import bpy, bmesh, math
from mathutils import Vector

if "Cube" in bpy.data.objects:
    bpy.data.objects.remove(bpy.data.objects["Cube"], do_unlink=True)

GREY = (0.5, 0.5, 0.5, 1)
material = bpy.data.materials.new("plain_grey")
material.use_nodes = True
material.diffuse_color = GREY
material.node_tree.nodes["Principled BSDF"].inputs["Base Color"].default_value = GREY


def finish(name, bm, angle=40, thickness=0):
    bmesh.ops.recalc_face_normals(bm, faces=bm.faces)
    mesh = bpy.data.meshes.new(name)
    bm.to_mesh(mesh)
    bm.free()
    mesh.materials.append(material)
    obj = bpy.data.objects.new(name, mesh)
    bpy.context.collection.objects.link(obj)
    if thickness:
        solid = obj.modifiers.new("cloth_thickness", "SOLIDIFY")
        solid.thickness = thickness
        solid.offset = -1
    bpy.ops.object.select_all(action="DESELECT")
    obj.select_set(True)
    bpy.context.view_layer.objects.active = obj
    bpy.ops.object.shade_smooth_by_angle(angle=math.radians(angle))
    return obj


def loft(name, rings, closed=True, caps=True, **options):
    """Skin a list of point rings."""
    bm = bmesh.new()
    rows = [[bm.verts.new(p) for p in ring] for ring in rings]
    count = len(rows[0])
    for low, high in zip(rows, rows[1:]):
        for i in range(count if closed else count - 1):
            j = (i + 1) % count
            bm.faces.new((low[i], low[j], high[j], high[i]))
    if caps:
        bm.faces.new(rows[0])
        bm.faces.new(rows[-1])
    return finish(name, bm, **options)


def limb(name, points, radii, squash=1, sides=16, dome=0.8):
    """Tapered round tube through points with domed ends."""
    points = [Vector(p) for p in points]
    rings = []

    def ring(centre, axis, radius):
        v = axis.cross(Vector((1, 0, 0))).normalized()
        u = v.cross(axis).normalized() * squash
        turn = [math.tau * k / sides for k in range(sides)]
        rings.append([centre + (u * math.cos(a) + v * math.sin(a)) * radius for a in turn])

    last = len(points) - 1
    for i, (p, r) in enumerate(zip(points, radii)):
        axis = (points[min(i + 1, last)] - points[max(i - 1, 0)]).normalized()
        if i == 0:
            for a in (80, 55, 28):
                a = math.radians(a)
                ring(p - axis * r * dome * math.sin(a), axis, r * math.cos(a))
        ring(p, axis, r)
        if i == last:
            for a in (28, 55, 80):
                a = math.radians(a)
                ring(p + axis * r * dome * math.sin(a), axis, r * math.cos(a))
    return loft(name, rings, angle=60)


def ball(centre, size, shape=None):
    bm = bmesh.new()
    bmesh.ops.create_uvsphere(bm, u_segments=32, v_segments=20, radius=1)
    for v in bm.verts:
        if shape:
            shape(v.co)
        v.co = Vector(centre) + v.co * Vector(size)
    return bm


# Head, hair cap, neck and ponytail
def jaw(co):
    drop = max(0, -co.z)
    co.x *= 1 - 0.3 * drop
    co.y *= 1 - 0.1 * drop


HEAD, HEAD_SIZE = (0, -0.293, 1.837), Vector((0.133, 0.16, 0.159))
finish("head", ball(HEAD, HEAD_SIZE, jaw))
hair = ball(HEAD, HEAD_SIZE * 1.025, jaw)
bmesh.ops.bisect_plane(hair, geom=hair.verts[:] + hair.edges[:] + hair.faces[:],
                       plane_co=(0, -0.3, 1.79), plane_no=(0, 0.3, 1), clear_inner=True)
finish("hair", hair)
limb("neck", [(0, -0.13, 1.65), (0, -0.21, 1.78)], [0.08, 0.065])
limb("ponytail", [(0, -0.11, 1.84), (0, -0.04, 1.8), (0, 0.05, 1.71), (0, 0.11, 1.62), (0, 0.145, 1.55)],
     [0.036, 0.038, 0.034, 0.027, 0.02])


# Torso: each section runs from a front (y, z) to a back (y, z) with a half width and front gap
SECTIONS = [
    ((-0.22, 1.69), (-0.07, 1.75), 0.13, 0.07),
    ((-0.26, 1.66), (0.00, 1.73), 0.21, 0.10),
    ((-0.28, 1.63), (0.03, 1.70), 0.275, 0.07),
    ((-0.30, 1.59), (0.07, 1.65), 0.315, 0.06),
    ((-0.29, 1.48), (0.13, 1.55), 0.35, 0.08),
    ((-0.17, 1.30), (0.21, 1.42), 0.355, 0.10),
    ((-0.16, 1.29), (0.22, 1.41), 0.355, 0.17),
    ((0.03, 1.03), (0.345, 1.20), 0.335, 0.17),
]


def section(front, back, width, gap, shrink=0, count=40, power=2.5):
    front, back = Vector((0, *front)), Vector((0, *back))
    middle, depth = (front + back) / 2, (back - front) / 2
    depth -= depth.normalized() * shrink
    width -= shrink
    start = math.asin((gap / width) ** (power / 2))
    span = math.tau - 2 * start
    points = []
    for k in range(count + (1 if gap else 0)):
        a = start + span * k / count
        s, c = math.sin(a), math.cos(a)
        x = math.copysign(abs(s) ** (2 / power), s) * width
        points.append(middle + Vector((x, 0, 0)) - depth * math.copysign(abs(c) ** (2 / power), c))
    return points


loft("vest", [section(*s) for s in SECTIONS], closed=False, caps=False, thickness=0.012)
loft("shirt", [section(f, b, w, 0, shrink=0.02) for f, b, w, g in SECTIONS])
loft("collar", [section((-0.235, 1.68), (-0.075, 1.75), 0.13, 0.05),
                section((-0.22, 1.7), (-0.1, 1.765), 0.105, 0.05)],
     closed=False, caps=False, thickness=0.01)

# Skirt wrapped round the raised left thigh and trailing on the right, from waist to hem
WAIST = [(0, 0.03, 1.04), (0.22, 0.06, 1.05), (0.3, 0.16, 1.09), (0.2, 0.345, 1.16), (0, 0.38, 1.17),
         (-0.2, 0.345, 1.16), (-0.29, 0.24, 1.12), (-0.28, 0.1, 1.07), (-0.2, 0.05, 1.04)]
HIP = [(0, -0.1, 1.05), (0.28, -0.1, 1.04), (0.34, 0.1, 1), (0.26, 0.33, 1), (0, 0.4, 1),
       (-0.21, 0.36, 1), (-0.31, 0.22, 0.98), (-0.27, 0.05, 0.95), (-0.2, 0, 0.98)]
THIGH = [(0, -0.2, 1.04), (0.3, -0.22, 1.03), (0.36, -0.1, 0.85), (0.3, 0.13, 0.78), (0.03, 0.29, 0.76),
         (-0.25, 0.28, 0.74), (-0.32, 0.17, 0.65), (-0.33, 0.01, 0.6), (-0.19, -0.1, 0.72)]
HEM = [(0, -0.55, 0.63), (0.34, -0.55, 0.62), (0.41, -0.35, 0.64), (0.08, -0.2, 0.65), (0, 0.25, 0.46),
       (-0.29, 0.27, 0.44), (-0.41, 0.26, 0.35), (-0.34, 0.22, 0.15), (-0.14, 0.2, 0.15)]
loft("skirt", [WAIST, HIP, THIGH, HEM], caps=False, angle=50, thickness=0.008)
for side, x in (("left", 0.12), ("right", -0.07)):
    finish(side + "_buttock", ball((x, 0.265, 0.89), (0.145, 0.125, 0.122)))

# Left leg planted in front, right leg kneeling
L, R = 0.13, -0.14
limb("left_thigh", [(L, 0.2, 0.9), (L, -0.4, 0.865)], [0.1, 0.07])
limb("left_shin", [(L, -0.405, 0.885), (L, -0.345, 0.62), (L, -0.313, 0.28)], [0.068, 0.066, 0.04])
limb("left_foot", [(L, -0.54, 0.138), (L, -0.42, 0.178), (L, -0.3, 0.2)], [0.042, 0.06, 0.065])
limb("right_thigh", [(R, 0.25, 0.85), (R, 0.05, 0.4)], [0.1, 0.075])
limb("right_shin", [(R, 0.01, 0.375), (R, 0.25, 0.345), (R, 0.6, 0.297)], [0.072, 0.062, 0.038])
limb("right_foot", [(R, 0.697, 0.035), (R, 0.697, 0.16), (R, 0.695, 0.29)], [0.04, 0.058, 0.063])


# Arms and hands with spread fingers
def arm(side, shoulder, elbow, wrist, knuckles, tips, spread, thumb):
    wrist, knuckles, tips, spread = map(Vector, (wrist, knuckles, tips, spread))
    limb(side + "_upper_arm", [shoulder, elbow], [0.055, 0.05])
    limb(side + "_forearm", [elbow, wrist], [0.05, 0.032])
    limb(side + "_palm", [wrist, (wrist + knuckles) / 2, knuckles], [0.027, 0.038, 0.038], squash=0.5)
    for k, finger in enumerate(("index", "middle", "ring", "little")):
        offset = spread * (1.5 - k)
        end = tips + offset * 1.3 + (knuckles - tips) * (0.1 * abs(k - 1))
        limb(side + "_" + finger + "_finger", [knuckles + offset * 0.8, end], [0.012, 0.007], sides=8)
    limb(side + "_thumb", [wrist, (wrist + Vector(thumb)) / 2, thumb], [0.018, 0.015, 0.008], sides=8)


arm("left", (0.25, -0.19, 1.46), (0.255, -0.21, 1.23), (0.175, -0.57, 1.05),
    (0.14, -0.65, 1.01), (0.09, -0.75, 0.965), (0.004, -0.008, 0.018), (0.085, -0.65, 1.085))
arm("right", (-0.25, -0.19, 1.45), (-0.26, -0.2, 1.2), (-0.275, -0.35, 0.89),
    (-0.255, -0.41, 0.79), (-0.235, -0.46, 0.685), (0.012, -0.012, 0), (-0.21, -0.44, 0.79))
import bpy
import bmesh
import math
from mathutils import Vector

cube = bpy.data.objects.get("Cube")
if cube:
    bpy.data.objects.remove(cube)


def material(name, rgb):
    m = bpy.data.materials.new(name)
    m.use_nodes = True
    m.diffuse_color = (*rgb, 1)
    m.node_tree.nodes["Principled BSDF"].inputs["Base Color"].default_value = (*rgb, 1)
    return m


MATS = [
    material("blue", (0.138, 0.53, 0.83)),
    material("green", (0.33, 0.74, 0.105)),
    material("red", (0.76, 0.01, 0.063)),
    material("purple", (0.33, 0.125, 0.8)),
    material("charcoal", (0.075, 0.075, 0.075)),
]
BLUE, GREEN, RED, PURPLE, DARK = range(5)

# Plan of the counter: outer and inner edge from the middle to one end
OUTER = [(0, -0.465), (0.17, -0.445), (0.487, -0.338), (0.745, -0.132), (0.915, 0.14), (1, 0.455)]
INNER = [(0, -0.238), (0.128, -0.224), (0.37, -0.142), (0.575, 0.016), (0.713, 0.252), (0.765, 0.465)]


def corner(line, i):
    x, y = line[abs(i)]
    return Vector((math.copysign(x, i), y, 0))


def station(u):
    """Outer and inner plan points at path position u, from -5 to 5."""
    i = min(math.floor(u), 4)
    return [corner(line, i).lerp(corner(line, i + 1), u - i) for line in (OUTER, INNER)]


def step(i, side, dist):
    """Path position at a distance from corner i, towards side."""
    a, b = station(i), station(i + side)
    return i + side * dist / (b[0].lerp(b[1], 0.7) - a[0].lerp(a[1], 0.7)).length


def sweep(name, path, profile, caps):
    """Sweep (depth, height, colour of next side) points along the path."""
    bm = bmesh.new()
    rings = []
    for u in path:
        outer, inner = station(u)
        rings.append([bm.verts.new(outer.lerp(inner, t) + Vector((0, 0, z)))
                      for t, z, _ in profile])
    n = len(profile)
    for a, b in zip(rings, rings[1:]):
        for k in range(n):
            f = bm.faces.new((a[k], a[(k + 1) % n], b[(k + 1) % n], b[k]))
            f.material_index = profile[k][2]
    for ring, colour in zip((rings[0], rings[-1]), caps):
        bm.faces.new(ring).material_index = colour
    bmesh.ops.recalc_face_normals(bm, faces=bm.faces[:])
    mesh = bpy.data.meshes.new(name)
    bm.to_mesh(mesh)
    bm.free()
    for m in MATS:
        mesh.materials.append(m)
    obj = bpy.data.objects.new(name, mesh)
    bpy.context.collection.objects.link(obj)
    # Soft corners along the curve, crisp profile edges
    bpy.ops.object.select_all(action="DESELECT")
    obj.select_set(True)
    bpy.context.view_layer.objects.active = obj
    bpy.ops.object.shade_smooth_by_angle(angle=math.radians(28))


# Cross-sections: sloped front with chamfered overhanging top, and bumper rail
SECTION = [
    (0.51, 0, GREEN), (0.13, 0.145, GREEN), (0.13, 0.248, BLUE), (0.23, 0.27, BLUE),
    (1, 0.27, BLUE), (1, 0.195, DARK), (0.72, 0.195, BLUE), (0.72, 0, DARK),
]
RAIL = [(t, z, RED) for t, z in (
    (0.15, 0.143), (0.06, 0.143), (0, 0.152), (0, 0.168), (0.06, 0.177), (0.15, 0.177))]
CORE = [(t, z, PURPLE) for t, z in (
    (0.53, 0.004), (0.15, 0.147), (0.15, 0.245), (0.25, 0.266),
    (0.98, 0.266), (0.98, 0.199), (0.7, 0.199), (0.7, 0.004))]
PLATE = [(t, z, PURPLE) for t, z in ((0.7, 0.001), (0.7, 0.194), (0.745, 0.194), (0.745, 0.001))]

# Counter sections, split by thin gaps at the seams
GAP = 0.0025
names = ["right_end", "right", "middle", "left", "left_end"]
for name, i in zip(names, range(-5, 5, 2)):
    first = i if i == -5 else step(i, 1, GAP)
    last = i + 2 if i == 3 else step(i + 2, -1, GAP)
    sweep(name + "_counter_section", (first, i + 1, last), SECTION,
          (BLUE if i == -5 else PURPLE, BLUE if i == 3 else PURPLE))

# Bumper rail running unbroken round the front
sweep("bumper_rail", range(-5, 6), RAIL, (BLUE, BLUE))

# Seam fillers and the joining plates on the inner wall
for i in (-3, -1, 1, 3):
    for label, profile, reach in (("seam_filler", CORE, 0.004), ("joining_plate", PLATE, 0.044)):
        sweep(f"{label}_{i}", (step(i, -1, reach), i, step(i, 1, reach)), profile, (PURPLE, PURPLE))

TASK DETAILS — Return, exactly, the lines from the first line of the records above to the line containing "solid.offset = -1", both included.

OUTPUT OF THE TASK —
import bpy, bmesh, math
from mathutils import Vector

if "Cube" in bpy.data.objects:
    bpy.data.objects.remove(bpy.data.objects["Cube"], do_unlink=True)

GREY = (0.5, 0.5, 0.5, 1)
material = bpy.data.materials.new("plain_grey")
material.use_nodes = True
material.diffuse_color = GREY
material.node_tree.nodes["Principled BSDF"].inputs["Base Color"].default_value = GREY


def finish(name, bm, angle=40, thickness=0):
    bmesh.ops.recalc_face_normals(bm, faces=bm.faces)
    mesh = bpy.data.meshes.new(name)
    bm.to_mesh(mesh)
    bm.free()
    mesh.materials.append(material)
    obj = bpy.data.objects.new(name, mesh)
    bpy.context.collection.objects.link(obj)
    if thickness:
        solid = obj.modifiers.new("cloth_thickness", "SOLIDIFY")
        solid.thickness = thickness
        solid.offset = -1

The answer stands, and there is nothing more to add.